Tag Archives: Mayan

Copán and the End of History

Copán Ruinas is a small, modest town in western Honduras, near the border to Guatemala. The town bears the Spanish name of an ancient Mayan city. Copán is a UNESCO World Heritage Site because of its elegant architecture and magnificent carved stelae and altars, perhaps the best art the Mayans ever produced.

Temple 10L-11 at Copán, constructed around 769 CE.

The valley of Copán has been populated for at least four thousand years. Dynastic rulers of Copán are known as early as 426 CE. The last dynastic ruler is mentioned in the year 822 CE. The four centuries between the two dates are generally considered the classic period of Mayan civilization of Copán during which the city was a major regional power. It suffered a humiliating and catastrophic defeat in 738 CE at the hands of its former neighboring vassal state Quiriguá, located in Guatemala, from which it never fully recovered.

The Copán culture collapsed between 800 to 830, and its population gradually declined in the 9th and 10th centuries. All Mayan states failed in this time period, meaning that aristocratic rule, political and military power, urban construction, and cultural production ended, that urban centers were gradually abandoned, to be quickly reclaimed by the jungle, and that their population dissipated in various rural settlements. Deforestation, overpopulation, extreme drought, depletion of soils, and military conflict likely contributed to this decline and collapse.

Altar Q, created in 763 CE, showing the 16th ruler of Copán receiving the insignia of power

The rulers of Copán were conscious of their exceptional history, and they enshrined it in inscriptions and in an iconographic program on a number of altars and stelae. Altar Q, created in 763 CE and shown above, is one of the most outstanding monuments in the Mayan city of Copán. It represents the founder of the dynasty transferring the power to the 16th ruler of Copán by handing him the staff of office. The four sides of the altar show all 16 rulers, each passing on the insignia of power to his successor.

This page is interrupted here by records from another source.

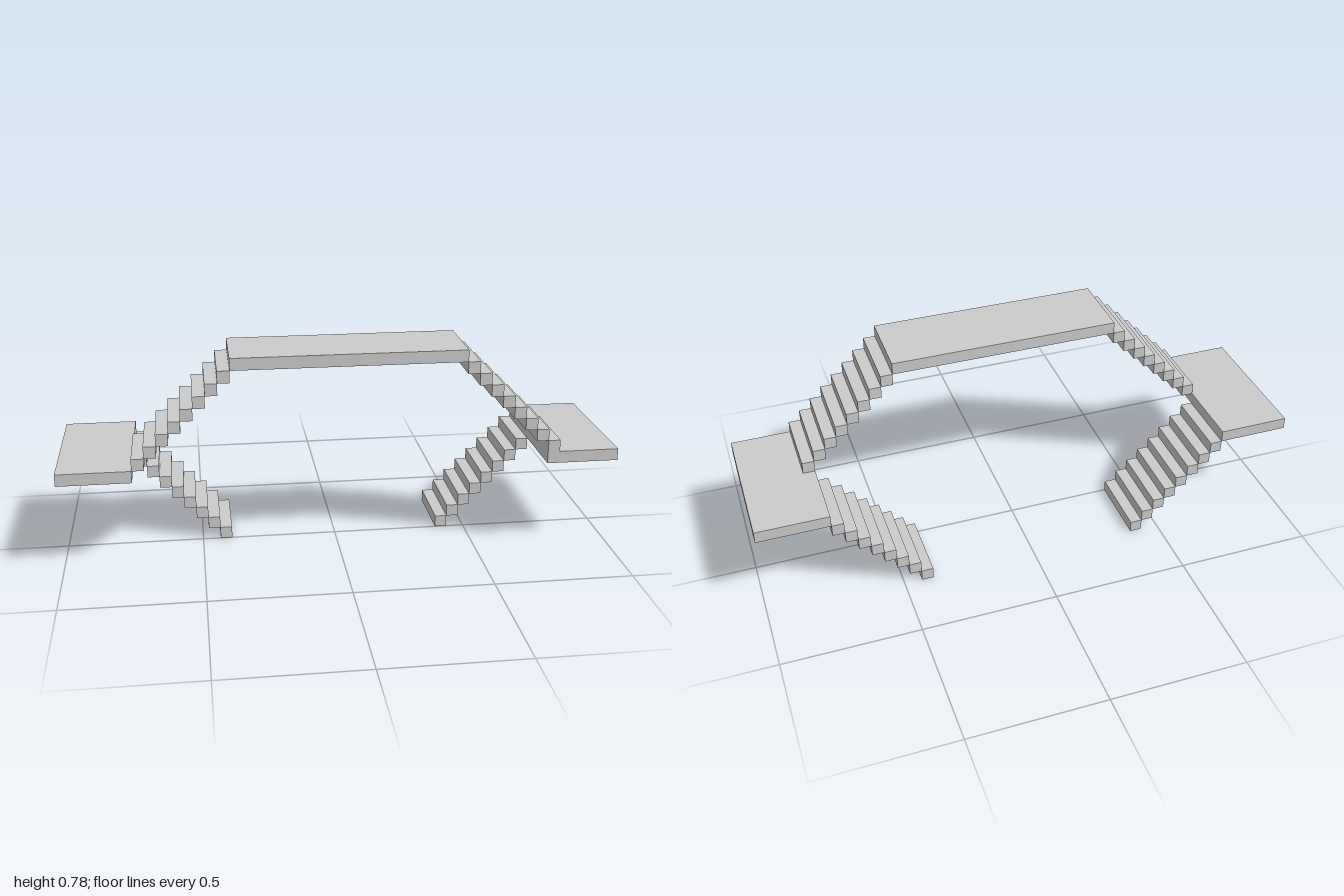
import * as THREE from 'three';

// One grid unit: the whole model is 46 units long and 18 high
const U = 2 / 46;
const STEPS = 8;
const WIDTH = 6;

export function createModel() {
  const model = new THREE.Group();
  model.name = 'doubleStaircase';
  const material = new THREE.MeshStandardMaterial({ color: 0xcccccc, flatShading: true });

  // Box given by its lowest corner and its size, in grid units
  function block(name, parent, x, y, z, w, h, d) {
    const mesh = new THREE.Mesh(new THREE.BoxGeometry(w * U, h * U, d * U), material);
    mesh.position.set((x + w / 2) * U, (y + h / 2) * U, (z + d / 2) * U);
    mesh.name = name;
    parent.add(mesh);
  }

  // Flight of square-section treads climbing from (x, y) in direction dir
  function flight(name, x, y, z, dir) {
    const group = new THREE.Group();
    group.name = name;
    for (let i = 0; i < STEPS; i++) block('tread', group, x + i * dir, y + i, z, 1, 1, WIDTH);
    model.add(group);
  }

  // Lower flights at the back climb outwards to the landings
  flight('lowerFlightLeft', 9, 0, -WIDTH, 1);
  flight('lowerFlightRight', -10, 0, -WIDTH, -1);

  // Landings span both flight widths
  block('landingLeft', model, 17, 8, -WIDTH, 6, 1, 2 * WIDTH);
  block('landingRight', model, -23, 8, -WIDTH, 6, 1, 2 * WIDTH);

  // Upper flights at the front climb inwards to the deck
  flight('upperFlightLeft', 17, 9, 0, -1);
  flight('upperFlightRight', -17, 9, 0, 1);

  // Top deck joining the upper flights
  block('topDeck', model, -9, 17, 0, 19, 1, WIDTH);

  return model;
}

Altar L, created in 822 CE, is perhaps the last piece of art produced at Copán. Altar L  was a monument intended to commemorate Ukit Took’, the reigning ruler, who was never officially crowned. Only one side of Altar L was completed. The others are either partially completed, as seen below, or left completely blank, with history yet to be inscribed. Such history never unfolded as the Copán culture collapsed around that time. While artistically insignificant, this altar is remarkable in that it marks the unexpected end of the history of Copán, even though the rulers of Copán had believed in the perpetual continuity of their rule.

The unfinished Altar L from 822 CE marks the abrupt and unexpected end of Copán’s history.

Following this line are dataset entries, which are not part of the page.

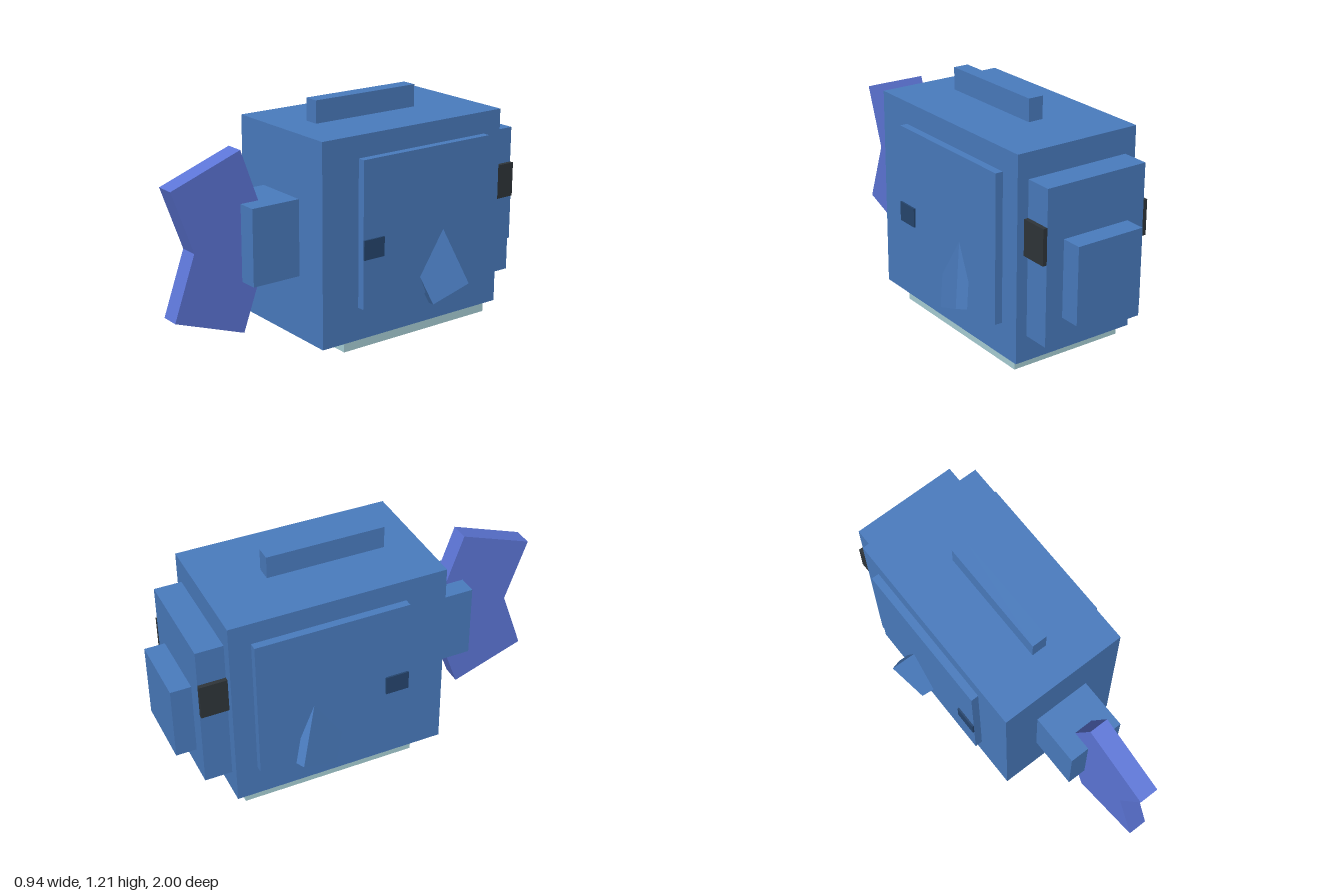
import * as THREE from 'three';

const mat = (name, color) => {
  const m = new THREE.MeshStandardMaterial({ color });
  m.name = name;
  return m;
};

export function createModel() {
  const fish = new THREE.Group();
  fish.name = 'blockFish';

  const blue = mat('bodyBlue', 0x4a7cbf);
  const violet = mat('tailViolet', 0x5d76d8);
  const teal = mat('bellyTeal', 0xaad2d8);
  const black = mat('eyeBlack', 0x2f3539);
  const navy = mat('spotNavy', 0x26466f);

  const add = (name, geometry, material) => {
    const mesh = new THREE.Mesh(geometry, material);
    mesh.name = name;
    fish.add(mesh);
    return mesh;
  };

  // Box given by its extents on each axis
  const block = (name, material, [x0, x1], [y0, y1], [z0, z1]) =>
    add(name, new THREE.BoxGeometry(x1 - x0, y1 - y0, z1 - z0), material)
      .position.set((x0 + x1) / 2, (y0 + y1) / 2, (z0 + z1) / 2);

  // Parts on the centre line; the face points to -z
  block('body', blue, [-0.34, 0.34], [0.06, 1.095], [-0.755, 0.36]);
  block('belly', teal, [-0.31, 0.31], [0, 0.06], [-0.705, 0.21]);
  block('dorsalFin', blue, [-0.04, 0.04], [1.095, 1.21], [-0.437, 0.177]);
  block('head', blue, [-0.28, 0.28], [0.19, 0.967], [-0.895, -0.755]);
  block('snout', blue, [-0.185, 0.185], [0.315, 0.705], [-1, -0.895]);
  block('tailBase', blue, [-0.15, 0.15], [0.385, 0.775], [0.36, 0.625]);

  // Forked tail, drawn as (z, y) and extruded across x
  const outline = [[1, 0.9], [0.62, 1.037], [0.455, 0.58], [0.62, 0.12], [1, 0.258], [0.885, 0.58]];
  const shape = new THREE.Shape(outline.map(([z, y]) => new THREE.Vector2(-z, y)));
  const tail = new THREE.ExtrudeGeometry(shape, { depth: 0.1, bevelEnabled: false });
  tail.translate(0, 0, -0.05).rotateY(Math.PI / 2);
  add('tailFin', tail, violet);

  // Parts on both sides
  for (const s of [1, -1]) {
    const side = s > 0 ? 'left' : 'right';
    const span = (a, b) => (s > 0 ? [a, b] : [-b, -a]);
    block(side + 'SidePanel', blue, span(0.34, 0.38), [0.23, 0.982], [-0.645, 0.147]);
    block(side + 'Eye', black, span(0.28, 0.302), [0.602, 0.782], [-0.895, -0.755]);
    block(side + 'Spot', navy, span(0.38, 0.389), [0.485, 0.585], [0.025, 0.147]);

    // Flared pectoral fin: a slab whose upper end is sunk into the panel
    const up = new THREE.Vector3(-0.09 * s, 0.285, 0.1).normalize();
    const along = new THREE.Vector3(-0.045 * s, -0.08, 0.195);
    along.addScaledVector(up, -along.dot(up)).normalize();
    const across = new THREE.Vector3().crossVectors(up, along);
    const fin = add(side + 'PectoralFin', new THREE.BoxGeometry(0.057, 0.4, 0.216), blue);
    fin.quaternion.setFromRotationMatrix(new THREE.Matrix4().makeBasis(across, up, along));
    fin.position.set(0.47 * s, 0.26, -0.455) // lower outer corner
      .addScaledVector(across, -0.0285 * s)
      .addScaledVector(up, 0.2)
      .addScaledVector(along, 0.108);
  }
  return fish;
}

When the American political scientist Francis Fukuyama wrote his infamous essay “The End of History” (1989), this is clearly not what he had in mind. Rather, he believed that liberal democracy had celebrated a final victory over totalitarian systems. The exceptionalist view of American history precludes a narrative where America could decline and even disintegrate, and the end of the Soviet empire seemed to validate that point of view. Yet the study of ancient empires, like the Mayan state of Copán, shows that all empires decline eventually, their exceptionalist narratives notwithstanding.

Many factors that led to the collapse of Copán are present in our own time. Climate change and environmental degradation are creating a cascade of problems ranging from severe overpopulation, drought, and soil depletion to resulting pandemics, loss of inhabitable land, and mass migration. The political fallout is visible already, as is evident in the European backlash to the Syrian refugee crisis and US efforts to build a wall on the border to Mexico to keep out Central Americans displaced by climate change and victimized by gang violence.

The political polarization in the United States has become so extreme that it even taints the discussion of basic and undisputed facts, such as climate change, Covid-19, and election outcomes. This is the stuff of cultural decline, which poses a real threat to the democratic foundations and the political stability of the country. The Biden administration may be able to slow the institutional slide, yet the culture wars continue to intensify. Internal discord and polarization invariably play a role in collapse as they can undermine and erase existing power structures suddenly and quickly, followed by a period of unrest and rapid political and social disintegration of society. The tumultuous end of the Trump presidency put the instability and dysfunction of the American system on full display.

How history ends: a collapsed temple on the acropolis, the center of power in Copán, reclaimed by the jungle.

We can’t imagine that our civilization ever could collapse. Likewise, the rulers of Copán spun their historical narrative to the bitter end, apparently unable and unwilling to anticipate their own demise. It is difficult to assess the level of discord in Copán at the time when its culture and political structures collapsed. Yet the abrupt end of Copán’s historical narrative in 822 CE, as documented by the unfinished Altar L, points to such a rapid disintegration process.

Of course the history of Copán did not end entirely. While the sophisticated high culture vanished, Mayans continued to live in the area as farmers, The modern town of Copán Ruinas represents a modest reminder that cultural collapse is not followed by void. Copán teaches us that great empires and cultures inevitably decline and that cultural collapse is irreversible. Yet, Copán also shows us that life, while altered, invariably goes on.

Copán Ruinas after the end of history: evidence that life goes on after cultural collapse.